Objections to a Will being admitted to probate are generally based upon one or more of the following three grounds:
n Fischer & Ors v Nemeske Pty Ltd & Ors ( HCA 11;  NSWSC 203), the High Court yesterday upheld the decisions of the Supreme Court of New South Wales and Court of Appeal.
The High Court’s decision confirmed that the resolution of a trustee of a discretionary trust to distribute an amount equal to the value of shares owned by the trustee to a beneficiary (Nemes) created a debt payable upon demand enforceable against the trustee by Nemes’ executor upon Nemes’ death.
From 1 September 2015, the witnessing requirements for an enduring power of attorney have been significantly tightened.

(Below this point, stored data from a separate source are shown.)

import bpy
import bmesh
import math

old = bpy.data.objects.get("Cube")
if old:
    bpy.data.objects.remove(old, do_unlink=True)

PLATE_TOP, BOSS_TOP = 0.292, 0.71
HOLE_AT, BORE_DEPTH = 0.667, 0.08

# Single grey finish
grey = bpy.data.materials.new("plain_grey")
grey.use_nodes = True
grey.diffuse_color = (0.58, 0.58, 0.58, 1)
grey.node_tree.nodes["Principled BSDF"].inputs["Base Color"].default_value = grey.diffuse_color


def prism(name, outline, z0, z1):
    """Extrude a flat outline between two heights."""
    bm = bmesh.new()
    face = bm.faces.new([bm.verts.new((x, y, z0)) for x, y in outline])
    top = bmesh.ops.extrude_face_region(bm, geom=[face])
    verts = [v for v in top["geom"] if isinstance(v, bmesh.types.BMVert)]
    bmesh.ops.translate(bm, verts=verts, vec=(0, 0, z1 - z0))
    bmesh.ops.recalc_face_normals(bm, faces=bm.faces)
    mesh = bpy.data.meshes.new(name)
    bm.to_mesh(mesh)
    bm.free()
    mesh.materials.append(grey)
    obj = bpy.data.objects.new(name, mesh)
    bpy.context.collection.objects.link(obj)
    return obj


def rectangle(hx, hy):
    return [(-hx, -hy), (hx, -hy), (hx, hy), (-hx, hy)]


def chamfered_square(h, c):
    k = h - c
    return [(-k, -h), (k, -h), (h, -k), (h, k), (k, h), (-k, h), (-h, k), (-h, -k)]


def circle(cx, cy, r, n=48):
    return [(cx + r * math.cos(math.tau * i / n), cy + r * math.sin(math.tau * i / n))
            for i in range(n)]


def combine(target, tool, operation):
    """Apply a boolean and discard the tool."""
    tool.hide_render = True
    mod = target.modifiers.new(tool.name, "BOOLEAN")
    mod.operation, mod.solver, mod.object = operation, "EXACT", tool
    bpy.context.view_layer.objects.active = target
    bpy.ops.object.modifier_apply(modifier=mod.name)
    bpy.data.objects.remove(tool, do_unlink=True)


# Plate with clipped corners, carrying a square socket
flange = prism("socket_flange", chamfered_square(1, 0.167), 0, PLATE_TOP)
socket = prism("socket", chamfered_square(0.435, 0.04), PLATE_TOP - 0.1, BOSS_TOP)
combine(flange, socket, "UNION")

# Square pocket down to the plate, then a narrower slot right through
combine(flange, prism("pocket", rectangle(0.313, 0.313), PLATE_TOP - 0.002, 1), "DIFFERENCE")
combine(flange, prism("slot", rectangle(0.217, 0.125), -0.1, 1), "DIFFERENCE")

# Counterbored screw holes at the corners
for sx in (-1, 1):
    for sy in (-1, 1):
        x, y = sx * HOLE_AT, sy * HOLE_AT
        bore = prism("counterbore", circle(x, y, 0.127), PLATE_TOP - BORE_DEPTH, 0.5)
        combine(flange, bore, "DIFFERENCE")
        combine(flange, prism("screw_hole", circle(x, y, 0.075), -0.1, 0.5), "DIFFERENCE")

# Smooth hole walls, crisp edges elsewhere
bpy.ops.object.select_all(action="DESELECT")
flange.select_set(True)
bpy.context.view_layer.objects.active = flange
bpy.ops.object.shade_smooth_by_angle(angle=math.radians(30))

The signing of an enduring power of attorney by the principal (the person giving the power) must be witnessed by two people. One of these witnesses must be either a person who is authorised to witness affidavits (such as lawyers, judges, members of the police force ranked sergeant or above, parliamentarians or justices of the peace) or a medical practitioner. Previously, it was only a requirement that one of the witnesses needed to be authorised to witness statutory declarations.
Digitally stored information, including records, communications, photographs and other details which are held with various internet-based organisations can be difficult to deal with when the account holder dies. Many organisations are grappling with methods of dealing with the problem or simply ignoring it.
Facebook is giving users more control over their social networking afterlives with a “Legacy Contact” setting. This allows account holders to have their account deleted after they die or alternatively appoint a Legacy Contact to manage the account.
The Victorian government passed the Justice Legislation Amendment (Succession and Surrogacy) Act 2014 on 16 October, prior to going into caretaker mode leading up to the election.
The Act includes significant amendments to the laws governing the contesting of wills.
Since the removal of any relationship requirement between a claimant and a deceased person in 1996, the courts have dealt with a wide range of claims. These claims are not only by spouses and children of the deceased person, but also grandchildren, nephews and nieces, carers and even neighbours.
This paper was presented by Amanda Morton and Rob Jeremiah at the Eighth Annual Estate Planning Conference Television Education Network, held on 20 March, 2014.
The purpose of this paper is to discuss a number of tools which may be used to implement an estate plan and to achieve the client’s objectives.
Given (unfortunately) that disputes are more likely to arise between family members upon the death of a client in a blended family situation, it is most important that proper consideration be given to the client’s estate plan and how to achieve their objectives.